These specialists called themselves Lebküchner or Lebzelter. They founded a guild in 1643 in the area around Nürnberg, Germany. At the same time, the Lebkuchen bakers ran a second trade using wax, a side product of honey: they became chandlers, supplying churches and private households with artistic candles, wax figures and pictures made of wax, they used these to pour magnificent pictures made of wax. A few Konditoreien practiced the sophisticated art of the chandlers until recent times; the Lebküchner were turned to confectioners and became Konditoreien. The maritime trade brought spices and sugar from the Eastern world to the famous Italian harbor towns of Genoa and Venice. Although sugar had an immense appeal, only the rich were privileged to consume it; the profession of confectioner was related to that of the pharmacist because the trade with sugar was exclusive to pharmacists. The German word “Konfekt” to describe sweets stems from the language of the drug makers, which were called confectionari.

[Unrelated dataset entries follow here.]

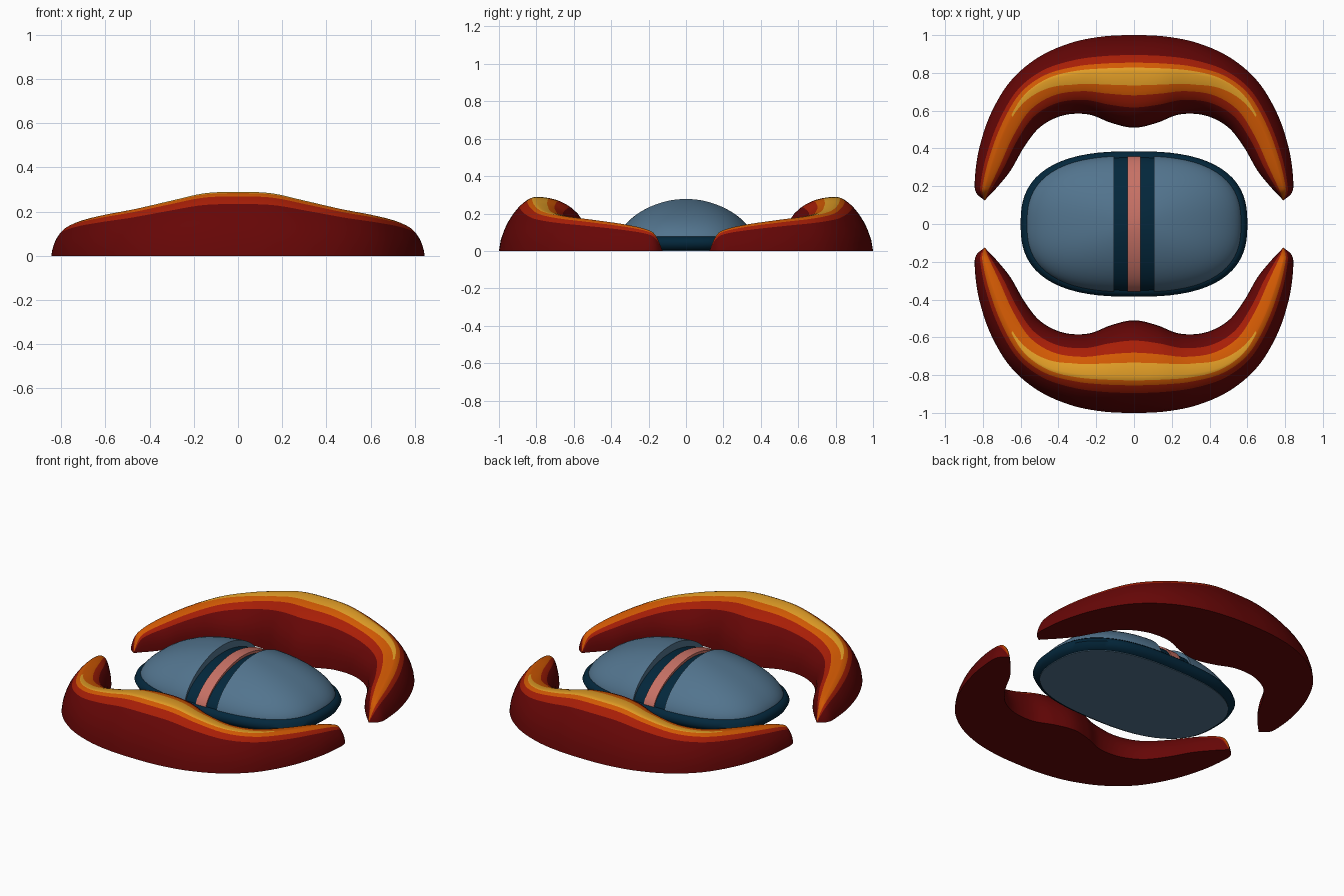
import bpy, bmesh, math
from mathutils import Vector

if "Cube" in bpy.data.objects:
    bpy.data.objects.remove(bpy.data.objects["Cube"])


def material(name, rgb):
    m = bpy.data.materials.new(name)
    m.diffuse_color = (*rgb, 1)
    m.use_nodes = True
    m.node_tree.nodes["Principled BSDF"].inputs["Base Color"].default_value = m.diffuse_color
    return m


DARK_RED = material("dark red", (0.133, 0.002, 0.002))
RED = material("red", (0.39, 0.013, 0.002))
ORANGE = material("orange", (0.65, 0.102, 0.001))
YELLOW = material("golden yellow", (0.77, 0.345, 0.02))
BLUE = material("steel blue", (0.085, 0.175, 0.27))
NAVY = material("navy", (0.001, 0.02, 0.044))
PINK = material("salmon pink", (0.57, 0.165, 0.13))


def finish(bm, name, mats, angle=40):
    bmesh.ops.remove_doubles(bm, verts=bm.verts, dist=1e-5)
    bmesh.ops.recalc_face_normals(bm, faces=bm.faces)
    mesh = bpy.data.meshes.new(name)
    bm.to_mesh(mesh)
    bm.free()
    for m in mats:
        mesh.materials.append(m)
    ob = bpy.data.objects.new(name, mesh)
    bpy.context.collection.objects.link(ob)
    bpy.ops.object.select_all(action='DESELECT')
    ob.select_set(True)
    bpy.context.view_layer.objects.active = ob
    bpy.ops.object.shade_smooth_by_angle(angle=math.radians(angle))
    return ob


def smooth_path(rows, steps):
    """Catmull-Rom interpolation through rows of numbers."""
    out = []
    for i in range(len(rows) - 1):
        a, b = rows[max(i - 1, 0)], rows[i]
        c, d = rows[i + 1], rows[min(i + 2, len(rows) - 1)]
        for s in range(steps):
            t = s / steps
            out.append([0.5 * (2 * q + (r - p) * t + (2 * p - 5 * q + 4 * r - w) * t * t
                               + (3 * q - p - 3 * r + w) * t ** 3)
                        for p, q, r, w in zip(a, b, c, d)])
    return out + [list(rows[-1])]


# Crescent stations: outer x,y, inner x,y, ridge x,y,z
HALF = [
    (0, 1, 0, .51, 0, .805, .289),
    (.17, .992, .12, .535, .15, .802, .283),
    (.34, .957, .24, .58, .30, .792, .25),
    (.51, .88, .375, .575, .46, .757, .213),
    (.655, .755, .495, .515, .59, .665, .188),
    (.76, .58, .58, .41, .685, .50, .166),
    (.822, .39, .652, .285, .75, .33, .142),
    (.843, .23, .72, .20, .785, .21, .115),
    (.835, .165, .758, .16, .792, .162, .082),
    (.79, .125, .79, .125, .79, .125, 0),
]


def flip_x(r):
    return (-r[0], r[1], -r[2], r[3], -r[4], r[5], r[6])


STATIONS = smooth_path([flip_x(r) for r in HALF[:0:-1]] + HALF, 7)


def crescent(name, side):
    bm = bmesh.new()
    rings, tops = [], []
    for ox, oy, ix, iy, rx, ry, h in STATIONS:
        # the yellow crest narrows to nothing as the ridge drops
        k = min(max((h - .178) / .06, 0), 1)
        top = .999 - .019 * k
        fs = [0, .2, .4, .55, .7, .81, .87, .93, (.93 + top) / 2, top, top + (1 - top) * .7]
        ring = []
        for ex, ey, p, levels in ((ox, oy, 1.6, fs), (ix, iy, 2.2, [1] + fs[::-1])):
            for f in levels:
                d = max(1 - f ** p, 0) ** (1 / p)
                ring.append(bm.verts.new((rx + (ex - rx) * d, side * (ry + (ey - ry) * d), h * f)))
        rings.append(ring)
        tops.append(k)
    n = len(rings[0])
    for i in range(len(rings) - 1):
        a, b = rings[i], rings[i + 1]
        for j in range(n):
            q = (j + 1) % n
            f = bm.faces.new((a[j], a[q], b[q], b[j]))
            level = min(j, n - 2 - j) if j < n - 1 else 0
            mat = 0 if level < 5 else 1 if level < 7 else 2 if level < 9 else 3
            if mat == 3 and tops[i] + tops[i + 1] == 0:
                mat = 2
            f.material_index = mat
    bmesh.ops.dissolve_degenerate(bm, dist=1e-5, edges=bm.edges)
    return finish(bm, name, [DARK_RED, RED, ORANGE, YELLOW], 50)


crescent("back_crescent", 1)
crescent("front_crescent", -1)


def outline(rx, ry, z, n=80, p=2.6):
    """Rounded-oval ring of points."""
    pts = []
    for i in range(n):
        a = 2 * math.pi * i / n
        c, s = math.cos(a), math.sin(a)
        r = (abs(c) ** p + abs(s) ** p) ** (-1 / p)
        pts.append(Vector((rx * c * r, ry * s * r, z)))
    return pts


def loft(bm, rings, closed=False):
    vs = [[bm.verts.new(p) for p in r] for r in rings]
    n = len(vs[0])
    for a, b in zip(vs, vs[1:] + vs[:1] if closed else vs[1:]):
        for j in range(n):
            q = (j + 1) % n
            bm.faces.new((a[j], a[q], b[q], b[j]))
    return vs


def dome(name, mat, rx, ry, top, x0, x1, base=.009):
    """Slice of the shell dome between x0 and x1."""
    bm = bmesh.new()
    z0, p = .06, 1.75
    rings = [outline(rx, ry, base)]
    for i in range(17):
        r = math.cos(math.pi / 2 * i / 17)
        rings.append(outline(rx * r, ry * r, z0 + (top - z0) * (1 - r ** p) ** (1 / p)))
    vs = loft(bm, rings)
    bm.faces.new(vs[0])
    tip = bm.verts.new((0, 0, top))
    for j in range(len(vs[-1])):
        bm.faces.new((vs[-1][j - 1], vs[-1][j], tip))
    for x, nx in ((x0, -1), (x1, 1)):
        if abs(x) < rx:
            bmesh.ops.bisect_plane(bm, geom=bm.verts[:] + bm.edges[:] + bm.faces[:],
                                   plane_co=(x, 0, 0), plane_no=(nx, 0, 0), clear_outer=True)
            bmesh.ops.holes_fill(bm, edges=[e for e in bm.edges if e.is_boundary], sides=0)
    return finish(bm, name, [mat])


# Shell halves, recessed centre band and raised stripe
dome("left_shell", BLUE, .57, .362, .284, -1, -.105)
dome("right_shell", BLUE, .57, .362, .284, .105, 1)
dome("centre_band", NAVY, .56, .355, .238, -.105, .105)
dome("centre_stripe", PINK, .56, .361, .254, -.034, .034, .03)

# Flat underside
bm = bmesh.new()
plate = loft(bm, [outline(.565, .35, 0), outline(.565, .35, .009)])
for ring in plate:
    bm.faces.new(ring)
finish(bm, "base_plate", [BLUE])

# Rounded rim around the shell
bm = bmesh.new()
RIM = [(.04, .002), (.015, .012), (0, .04), (.008, .062), (.025, .076), (.045, .076)]
loft(bm, [outline(.6 - o, .385 - o, z) for o, z in RIM], closed=True)
finish(bm, "shell_rim", [NAVY], 50)
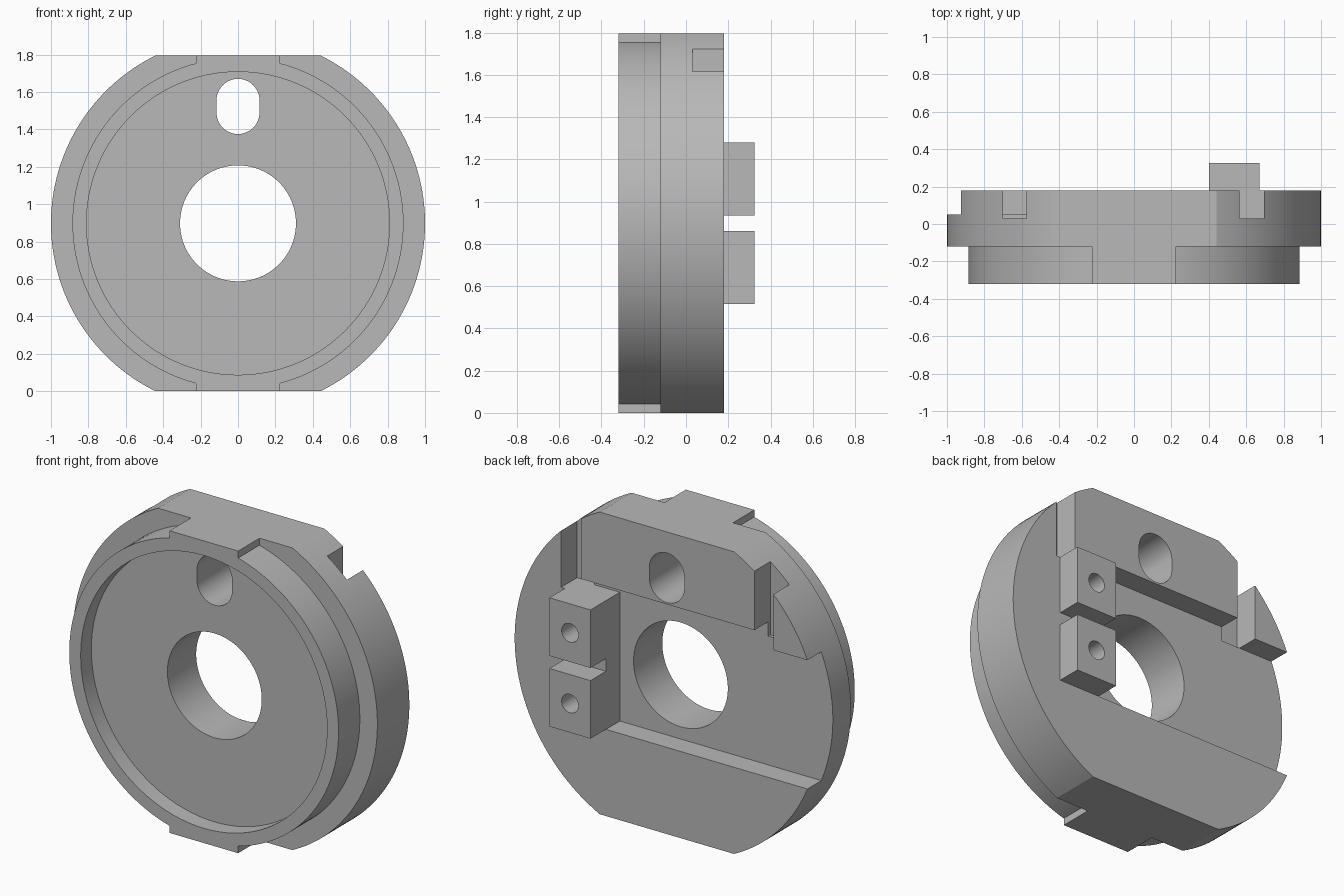
import bpy, bmesh, math

cube = bpy.data.objects.get("Cube")
if cube:
    bpy.data.objects.remove(cube, do_unlink=True)

TOP = 1.795          # height between the two flats
MID = TOP / 2        # height of the disc axis
BACK = 0.18          # rear face of the disc

grey = bpy.data.materials.new("machined grey")
grey.use_nodes = True
grey.diffuse_color = (0.48, 0.48, 0.48, 1)
grey.node_tree.nodes["Principled BSDF"].inputs["Base Color"].default_value = (0.48, 0.48, 0.48, 1)


def prism(name, outline, y0, y1):
    """Extrude an (x, z) outline along y."""
    bm = bmesh.new()
    face = bm.faces.new([bm.verts.new((x, y0, z)) for x, z in outline])
    ext = bmesh.ops.extrude_face_region(bm, geom=[face])
    verts = [v for v in ext["geom"] if isinstance(v, bmesh.types.BMVert)]
    bmesh.ops.translate(bm, verts=verts, vec=(0, y1 - y0, 0))
    bmesh.ops.recalc_face_normals(bm, faces=bm.faces)
    mesh = bpy.data.meshes.new(name)
    bm.to_mesh(mesh)
    bm.free()
    mesh.materials.append(grey)
    obj = bpy.data.objects.new(name, mesh)
    bpy.context.collection.objects.link(obj)
    return obj


def rect(x0, x1, z0, z1):
    return [(x0, z0), (x1, z0), (x1, z1), (x0, z1)]


def arc(x, z, r, start, end, n):
    angles = [math.radians(start + (end - start) * i / n) for i in range(n + 1)]
    return [(x + r * math.cos(a), z + r * math.sin(a)) for a in angles]


def circle(x, z, r, n=128):
    return arc(x, z, r, 0, 360, n)[:-1]


def flatted_disc(r):
    """Circle with its top and bottom cut off by flats."""
    a = math.degrees(math.asin(min(1, MID / r)))
    return arc(0, MID, r, -a, a, 80) + arc(0, MID, r, 180 - a, 180 + a, 80)


def boolean(target, tool, operation):
    """Apply a boolean and discard the tool."""
    tool.hide_render = True
    mod = target.modifiers.new(operation, "BOOLEAN")
    mod.operation, mod.solver, mod.object = operation, "EXACT", tool
    bpy.context.view_layer.objects.active = target
    bpy.ops.object.modifier_apply(modifier=mod.name)
    bpy.data.objects.remove(tool, do_unlink=True)


def finish(obj):
    bpy.ops.object.select_all(action="DESELECT")
    obj.select_set(True)
    bpy.context.view_layer.objects.active = obj
    bpy.ops.object.shade_smooth_by_angle(angle=math.radians(25))


# Main disc with the front boss and its two locating tabs
body = prism("flange_disc", flatted_disc(1.0), -0.12, BACK)
boolean(body, prism("boss", circle(0, MID, 0.885), -0.32, 0.0), "UNION")
boolean(body, prism("tabs", rect(-0.225, 0.225, 0, TOP), -0.32, -0.05), "UNION")

# Front recess, centre bore and oblong hole
boolean(body, prism("recess", circle(0, MID, 0.81), -0.5, -0.22), "DIFFERENCE")
boolean(body, prism("bore", circle(0, MID, 0.31, 96), -0.5, 0.5), "DIFFERENCE")
oblong = arc(0, 1.555, 0.115, 0, 180, 24) + arc(0, 1.49, 0.115, 180, 360, 24)
boolean(body, prism("oblong", oblong, -0.5, 0.5), "DIFFERENCE")

# Rear channel, with a narrow step above it
channel = [(-1.2, 0.515), (0.4, 0.515), (0.4, 1.28), (0.695, 1.28),
           (0.695, 1.365), (-0.7, 1.365), (-0.7, 1.28), (-1.2, 1.28)]
boolean(body, prism("channel", channel, 0.05, 0.5), "DIFFERENCE")

# Two upright slots running out through the rim
for x0, x1 in ((-0.7, -0.575), (0.565, 0.695)):
    boolean(body, prism("slot", rect(x0, x1, 1.28, 2), 0.03, 0.5), "DIFFERENCE")
finish(body)

# Pair of drilled posts on the rear face
for name, z0, z1 in (("lower_post", 0.515, 0.86), ("upper_post", 0.935, 1.28)):
    post = prism(name, rect(0.4, 0.67, z0, z1), BACK, 0.325)
    hole = prism("hole", circle(0.535, (z0 + z1) / 2, 0.055, 32), 0.1, 0.5)
    boolean(post, hole, "DIFFERENCE")
    finish(post)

In the 14th century, the Venetians introduced marzipan, a confection made from almonds and rose water, to central Europe. Marzipan was an ideal material for moulding magnificent pictures from, which were artistically painted with plant colouring and decorated with gold leaf. At the start of the 19th century, chocolate first made its way to Germany, after the ladies of the upper classes in Spain and France had long been used to a daily cup of hot chocolate; when the Dutchman Coenraad Johannes van Houten managed to press out the cocoa mass, the additional ingredients cocoa butter and cocoa powder were created. The chocolate thinned with cocoa butter was used to pour a variety of figures, painting cakes with cocoa powder became popular; the trade of the "Chocolatier", was born. Chocolate now played a major role in the Konditorei. A good example is the chocolate cake created by Franz Sacher, the chocolate cook for Klemens von Metternich in Vienna in 1832; the abundance of sugar through the native sugar beet in the 19th century lead to the development of cakes and pastries, with focus taken off decorative art.
Light sponge cakes, almond pastries, apple strudel or milk-cream strudel and cream cakes were served with modern drinks such as coffee and chocolate. Nicolas Appert, French inventor of food preservation Heinrich Georg Erbshäuser, Munich baker and inventor of Prinzregententorte Bakery Coffeehouse Schlagobers, Richard Strauss' ballet, set in a konditorei